→ THE PROBLEM: The lines to be copied are those below that contain "false".

= = =

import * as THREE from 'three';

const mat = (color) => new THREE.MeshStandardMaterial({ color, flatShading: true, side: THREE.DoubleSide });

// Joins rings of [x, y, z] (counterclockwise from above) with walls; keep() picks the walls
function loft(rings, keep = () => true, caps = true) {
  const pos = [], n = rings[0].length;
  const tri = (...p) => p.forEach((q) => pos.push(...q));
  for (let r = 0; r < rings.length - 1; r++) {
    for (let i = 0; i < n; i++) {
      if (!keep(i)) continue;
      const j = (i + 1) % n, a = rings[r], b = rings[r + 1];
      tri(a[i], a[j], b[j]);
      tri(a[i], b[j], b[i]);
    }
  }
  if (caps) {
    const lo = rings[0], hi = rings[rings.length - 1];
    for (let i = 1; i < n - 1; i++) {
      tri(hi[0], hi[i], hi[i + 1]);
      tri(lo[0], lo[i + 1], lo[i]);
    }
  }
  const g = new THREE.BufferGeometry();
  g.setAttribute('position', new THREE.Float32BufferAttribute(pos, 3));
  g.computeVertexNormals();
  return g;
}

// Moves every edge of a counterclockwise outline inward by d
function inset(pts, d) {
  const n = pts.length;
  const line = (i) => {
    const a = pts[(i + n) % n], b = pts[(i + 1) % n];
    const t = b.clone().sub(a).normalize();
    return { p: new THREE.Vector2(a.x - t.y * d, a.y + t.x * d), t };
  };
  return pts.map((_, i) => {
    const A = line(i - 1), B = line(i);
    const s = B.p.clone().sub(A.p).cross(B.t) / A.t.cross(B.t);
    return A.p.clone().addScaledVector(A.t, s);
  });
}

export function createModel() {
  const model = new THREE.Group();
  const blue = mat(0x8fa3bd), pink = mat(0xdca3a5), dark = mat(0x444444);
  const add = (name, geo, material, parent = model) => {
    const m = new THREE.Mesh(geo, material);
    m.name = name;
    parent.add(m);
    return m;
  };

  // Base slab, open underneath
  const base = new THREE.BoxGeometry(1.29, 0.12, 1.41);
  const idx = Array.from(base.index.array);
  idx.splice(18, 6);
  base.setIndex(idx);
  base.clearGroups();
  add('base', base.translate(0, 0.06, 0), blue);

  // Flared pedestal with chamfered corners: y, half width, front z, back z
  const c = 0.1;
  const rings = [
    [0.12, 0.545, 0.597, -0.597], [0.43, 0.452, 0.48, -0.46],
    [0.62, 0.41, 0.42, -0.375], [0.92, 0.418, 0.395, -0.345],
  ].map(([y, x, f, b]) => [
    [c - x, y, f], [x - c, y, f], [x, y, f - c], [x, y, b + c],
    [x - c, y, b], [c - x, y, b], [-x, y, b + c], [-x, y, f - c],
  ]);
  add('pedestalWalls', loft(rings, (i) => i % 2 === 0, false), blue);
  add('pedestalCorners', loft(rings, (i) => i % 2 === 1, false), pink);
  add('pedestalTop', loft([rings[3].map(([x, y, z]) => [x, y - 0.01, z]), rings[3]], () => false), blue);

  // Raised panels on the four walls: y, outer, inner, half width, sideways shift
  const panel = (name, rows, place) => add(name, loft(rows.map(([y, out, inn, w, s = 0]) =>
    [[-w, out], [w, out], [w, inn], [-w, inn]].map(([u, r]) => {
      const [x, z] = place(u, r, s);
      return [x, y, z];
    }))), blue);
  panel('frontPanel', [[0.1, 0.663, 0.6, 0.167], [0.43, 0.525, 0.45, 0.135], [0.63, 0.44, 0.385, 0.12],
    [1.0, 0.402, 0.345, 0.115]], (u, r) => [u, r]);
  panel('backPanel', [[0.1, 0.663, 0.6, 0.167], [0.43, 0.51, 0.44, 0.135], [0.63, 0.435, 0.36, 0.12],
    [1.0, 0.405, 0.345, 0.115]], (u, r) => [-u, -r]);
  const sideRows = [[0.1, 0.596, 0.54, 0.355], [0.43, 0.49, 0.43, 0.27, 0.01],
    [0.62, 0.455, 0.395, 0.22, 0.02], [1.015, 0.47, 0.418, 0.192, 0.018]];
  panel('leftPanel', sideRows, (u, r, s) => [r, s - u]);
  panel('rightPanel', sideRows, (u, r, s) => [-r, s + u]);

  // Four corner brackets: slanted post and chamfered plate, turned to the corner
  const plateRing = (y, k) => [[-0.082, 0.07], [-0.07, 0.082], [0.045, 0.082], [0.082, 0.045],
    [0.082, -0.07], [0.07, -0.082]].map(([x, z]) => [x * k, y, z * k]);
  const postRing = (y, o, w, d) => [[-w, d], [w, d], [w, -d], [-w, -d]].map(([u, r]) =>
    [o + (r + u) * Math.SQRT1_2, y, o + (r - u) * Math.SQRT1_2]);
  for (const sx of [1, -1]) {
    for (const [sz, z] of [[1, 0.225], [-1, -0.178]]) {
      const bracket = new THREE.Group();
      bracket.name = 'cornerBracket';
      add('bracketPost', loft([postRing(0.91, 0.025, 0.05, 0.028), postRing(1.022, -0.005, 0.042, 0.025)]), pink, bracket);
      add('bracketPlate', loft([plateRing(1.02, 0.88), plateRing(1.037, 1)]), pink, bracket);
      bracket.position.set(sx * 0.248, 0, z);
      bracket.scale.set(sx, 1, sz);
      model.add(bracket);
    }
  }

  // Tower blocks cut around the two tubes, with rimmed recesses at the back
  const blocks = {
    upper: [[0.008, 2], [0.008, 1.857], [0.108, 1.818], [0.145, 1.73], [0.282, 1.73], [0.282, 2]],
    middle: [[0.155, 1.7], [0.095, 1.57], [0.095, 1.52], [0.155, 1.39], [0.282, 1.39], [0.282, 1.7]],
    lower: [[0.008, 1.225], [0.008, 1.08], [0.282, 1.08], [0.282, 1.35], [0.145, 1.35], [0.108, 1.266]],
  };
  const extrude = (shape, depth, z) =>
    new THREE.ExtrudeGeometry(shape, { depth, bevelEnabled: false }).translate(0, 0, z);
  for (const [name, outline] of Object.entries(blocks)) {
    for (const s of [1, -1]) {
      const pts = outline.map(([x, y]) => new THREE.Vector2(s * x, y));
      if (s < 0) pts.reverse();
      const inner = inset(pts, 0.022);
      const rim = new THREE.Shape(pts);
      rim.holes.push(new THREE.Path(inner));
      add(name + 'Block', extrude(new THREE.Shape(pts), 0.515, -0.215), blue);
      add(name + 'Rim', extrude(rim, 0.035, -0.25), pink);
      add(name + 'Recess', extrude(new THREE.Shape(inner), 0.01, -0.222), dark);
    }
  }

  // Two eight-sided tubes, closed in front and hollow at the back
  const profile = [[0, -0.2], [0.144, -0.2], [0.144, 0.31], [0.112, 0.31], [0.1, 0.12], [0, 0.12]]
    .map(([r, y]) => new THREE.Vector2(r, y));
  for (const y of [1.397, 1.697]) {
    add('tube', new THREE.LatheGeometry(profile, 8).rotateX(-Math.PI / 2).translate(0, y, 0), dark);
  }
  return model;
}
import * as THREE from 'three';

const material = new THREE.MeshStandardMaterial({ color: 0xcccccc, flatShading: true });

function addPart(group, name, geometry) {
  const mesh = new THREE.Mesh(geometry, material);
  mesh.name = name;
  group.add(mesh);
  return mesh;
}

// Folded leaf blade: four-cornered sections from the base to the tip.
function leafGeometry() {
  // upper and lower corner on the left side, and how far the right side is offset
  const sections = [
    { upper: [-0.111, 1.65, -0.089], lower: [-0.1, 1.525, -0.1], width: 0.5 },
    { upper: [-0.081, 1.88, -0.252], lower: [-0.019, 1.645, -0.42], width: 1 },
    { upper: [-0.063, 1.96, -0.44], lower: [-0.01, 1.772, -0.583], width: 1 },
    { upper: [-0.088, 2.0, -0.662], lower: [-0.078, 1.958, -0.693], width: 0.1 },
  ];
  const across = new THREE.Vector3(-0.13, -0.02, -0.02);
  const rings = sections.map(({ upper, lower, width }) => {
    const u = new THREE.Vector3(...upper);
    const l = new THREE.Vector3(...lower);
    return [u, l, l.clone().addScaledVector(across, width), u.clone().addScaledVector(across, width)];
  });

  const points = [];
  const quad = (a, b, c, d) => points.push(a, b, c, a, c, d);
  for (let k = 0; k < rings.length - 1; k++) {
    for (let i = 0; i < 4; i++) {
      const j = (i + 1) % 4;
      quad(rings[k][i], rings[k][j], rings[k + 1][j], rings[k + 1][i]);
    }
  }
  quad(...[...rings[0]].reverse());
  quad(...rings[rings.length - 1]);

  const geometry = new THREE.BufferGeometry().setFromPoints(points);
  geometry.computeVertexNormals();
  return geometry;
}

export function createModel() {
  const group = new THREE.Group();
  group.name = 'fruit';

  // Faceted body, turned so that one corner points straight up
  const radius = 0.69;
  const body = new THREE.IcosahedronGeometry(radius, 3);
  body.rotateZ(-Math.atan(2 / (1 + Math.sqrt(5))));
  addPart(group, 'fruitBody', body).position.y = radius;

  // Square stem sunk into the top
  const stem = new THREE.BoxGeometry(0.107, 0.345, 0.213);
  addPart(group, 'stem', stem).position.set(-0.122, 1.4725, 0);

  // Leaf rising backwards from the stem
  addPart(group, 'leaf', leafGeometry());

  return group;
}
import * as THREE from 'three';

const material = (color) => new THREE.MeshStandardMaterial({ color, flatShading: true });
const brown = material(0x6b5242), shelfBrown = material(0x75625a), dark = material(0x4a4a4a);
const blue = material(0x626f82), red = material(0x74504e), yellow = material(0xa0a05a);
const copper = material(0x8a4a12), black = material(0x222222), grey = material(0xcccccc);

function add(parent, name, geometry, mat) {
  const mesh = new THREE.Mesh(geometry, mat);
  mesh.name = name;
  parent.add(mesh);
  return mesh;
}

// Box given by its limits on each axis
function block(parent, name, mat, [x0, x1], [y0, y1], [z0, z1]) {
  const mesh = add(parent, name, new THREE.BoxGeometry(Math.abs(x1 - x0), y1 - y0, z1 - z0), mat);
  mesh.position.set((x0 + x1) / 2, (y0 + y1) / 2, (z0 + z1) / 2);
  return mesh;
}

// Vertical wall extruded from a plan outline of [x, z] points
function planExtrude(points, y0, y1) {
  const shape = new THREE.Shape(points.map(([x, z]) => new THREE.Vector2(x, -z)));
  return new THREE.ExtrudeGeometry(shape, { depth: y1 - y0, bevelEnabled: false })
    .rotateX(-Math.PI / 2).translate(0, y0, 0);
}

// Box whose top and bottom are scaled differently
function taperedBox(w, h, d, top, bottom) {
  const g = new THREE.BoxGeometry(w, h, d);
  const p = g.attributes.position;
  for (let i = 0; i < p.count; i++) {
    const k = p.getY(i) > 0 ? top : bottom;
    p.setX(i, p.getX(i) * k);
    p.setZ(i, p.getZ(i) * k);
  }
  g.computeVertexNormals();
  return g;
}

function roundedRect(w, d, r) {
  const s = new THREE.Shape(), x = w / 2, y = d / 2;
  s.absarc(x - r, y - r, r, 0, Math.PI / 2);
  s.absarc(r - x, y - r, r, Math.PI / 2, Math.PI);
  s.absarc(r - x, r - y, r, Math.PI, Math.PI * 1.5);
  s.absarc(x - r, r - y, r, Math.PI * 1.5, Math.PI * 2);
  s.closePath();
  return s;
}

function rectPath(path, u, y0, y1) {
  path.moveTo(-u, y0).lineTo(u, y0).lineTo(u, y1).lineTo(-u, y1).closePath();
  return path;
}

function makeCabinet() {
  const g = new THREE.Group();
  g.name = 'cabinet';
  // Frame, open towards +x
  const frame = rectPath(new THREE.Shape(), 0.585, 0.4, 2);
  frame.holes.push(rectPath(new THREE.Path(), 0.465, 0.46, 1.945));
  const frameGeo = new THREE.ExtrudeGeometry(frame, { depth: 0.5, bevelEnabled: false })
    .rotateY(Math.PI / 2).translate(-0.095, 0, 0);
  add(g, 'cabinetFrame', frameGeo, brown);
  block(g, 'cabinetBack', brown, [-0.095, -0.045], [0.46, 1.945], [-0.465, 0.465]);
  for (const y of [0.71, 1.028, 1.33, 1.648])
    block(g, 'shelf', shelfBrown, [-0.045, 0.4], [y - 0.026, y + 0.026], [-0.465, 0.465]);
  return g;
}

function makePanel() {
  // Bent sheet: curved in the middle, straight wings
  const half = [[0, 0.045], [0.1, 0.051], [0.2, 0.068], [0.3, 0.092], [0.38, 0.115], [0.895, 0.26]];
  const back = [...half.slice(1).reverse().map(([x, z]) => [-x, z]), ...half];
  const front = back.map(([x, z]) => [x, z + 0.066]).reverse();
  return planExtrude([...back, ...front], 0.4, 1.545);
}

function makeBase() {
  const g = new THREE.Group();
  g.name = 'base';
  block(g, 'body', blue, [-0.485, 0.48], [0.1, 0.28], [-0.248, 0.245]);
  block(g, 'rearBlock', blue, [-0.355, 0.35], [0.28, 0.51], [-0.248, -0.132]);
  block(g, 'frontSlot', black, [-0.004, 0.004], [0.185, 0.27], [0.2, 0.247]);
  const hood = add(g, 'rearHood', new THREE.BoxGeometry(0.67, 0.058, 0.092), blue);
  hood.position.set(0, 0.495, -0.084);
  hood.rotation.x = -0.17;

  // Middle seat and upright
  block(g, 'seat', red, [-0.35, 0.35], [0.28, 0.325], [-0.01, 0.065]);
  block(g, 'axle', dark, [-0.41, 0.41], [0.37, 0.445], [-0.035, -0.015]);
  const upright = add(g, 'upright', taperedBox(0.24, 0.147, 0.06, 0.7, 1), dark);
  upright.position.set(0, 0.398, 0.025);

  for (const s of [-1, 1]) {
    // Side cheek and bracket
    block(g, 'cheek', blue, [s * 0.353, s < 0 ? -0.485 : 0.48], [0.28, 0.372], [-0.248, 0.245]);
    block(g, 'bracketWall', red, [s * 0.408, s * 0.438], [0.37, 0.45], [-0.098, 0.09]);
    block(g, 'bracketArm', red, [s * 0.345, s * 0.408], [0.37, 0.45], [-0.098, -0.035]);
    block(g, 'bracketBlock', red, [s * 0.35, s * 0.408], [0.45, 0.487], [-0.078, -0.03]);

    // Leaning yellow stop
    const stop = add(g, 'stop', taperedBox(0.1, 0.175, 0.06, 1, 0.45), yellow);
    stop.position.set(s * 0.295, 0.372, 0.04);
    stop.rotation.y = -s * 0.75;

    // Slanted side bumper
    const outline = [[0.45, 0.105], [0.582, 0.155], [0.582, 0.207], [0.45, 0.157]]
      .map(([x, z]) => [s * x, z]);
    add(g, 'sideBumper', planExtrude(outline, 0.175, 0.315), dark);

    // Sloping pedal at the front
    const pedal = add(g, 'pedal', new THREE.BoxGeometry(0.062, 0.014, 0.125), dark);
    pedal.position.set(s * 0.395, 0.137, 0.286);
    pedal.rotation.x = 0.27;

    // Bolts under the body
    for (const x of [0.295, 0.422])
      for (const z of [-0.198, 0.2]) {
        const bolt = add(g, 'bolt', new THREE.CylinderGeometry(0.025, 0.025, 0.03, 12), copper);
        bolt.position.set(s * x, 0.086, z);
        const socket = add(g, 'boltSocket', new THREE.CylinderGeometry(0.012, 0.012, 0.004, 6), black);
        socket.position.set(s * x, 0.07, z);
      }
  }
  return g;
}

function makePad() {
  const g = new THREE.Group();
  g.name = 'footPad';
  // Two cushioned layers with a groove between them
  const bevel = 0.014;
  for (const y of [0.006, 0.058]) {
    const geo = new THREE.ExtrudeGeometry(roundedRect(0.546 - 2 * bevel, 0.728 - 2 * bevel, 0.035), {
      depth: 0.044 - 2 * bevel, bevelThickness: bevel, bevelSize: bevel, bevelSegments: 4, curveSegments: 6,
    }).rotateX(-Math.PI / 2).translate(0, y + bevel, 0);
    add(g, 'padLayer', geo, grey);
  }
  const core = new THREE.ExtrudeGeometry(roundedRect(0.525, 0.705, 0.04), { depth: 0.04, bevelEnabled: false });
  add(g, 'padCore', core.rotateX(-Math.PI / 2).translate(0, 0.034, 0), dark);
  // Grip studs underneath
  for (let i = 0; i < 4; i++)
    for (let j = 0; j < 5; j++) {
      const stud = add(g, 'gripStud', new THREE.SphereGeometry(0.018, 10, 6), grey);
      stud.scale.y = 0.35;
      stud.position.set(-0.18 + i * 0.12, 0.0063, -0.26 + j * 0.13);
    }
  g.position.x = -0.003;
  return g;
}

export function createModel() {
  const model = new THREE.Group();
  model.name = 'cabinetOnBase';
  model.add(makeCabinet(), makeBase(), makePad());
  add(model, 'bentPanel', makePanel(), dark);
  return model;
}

= = =

→ TASK RESULT:
  add('pedestalWalls', loft(rings, (i) => i % 2 === 0, false), blue);
  add('pedestalCorners', loft(rings, (i) => i % 2 === 1, false), pink);
  add('pedestalTop', loft([rings[3].map(([x, y, z]) => [x, y - 0.01, z]), rings[3]], () => false), blue);
    new THREE.ExtrudeGeometry(shape, { depth, bevelEnabled: false }).translate(0, 0, z);
  return new THREE.ExtrudeGeometry(shape, { depth: y1 - y0, bevelEnabled: false })
  const frameGeo = new THREE.ExtrudeGeometry(frame, { depth: 0.5, bevelEnabled: false })
  const core = new THREE.ExtrudeGeometry(roundedRect(0.525, 0.705, 0.04), { depth: 0.04, bevelEnabled: false });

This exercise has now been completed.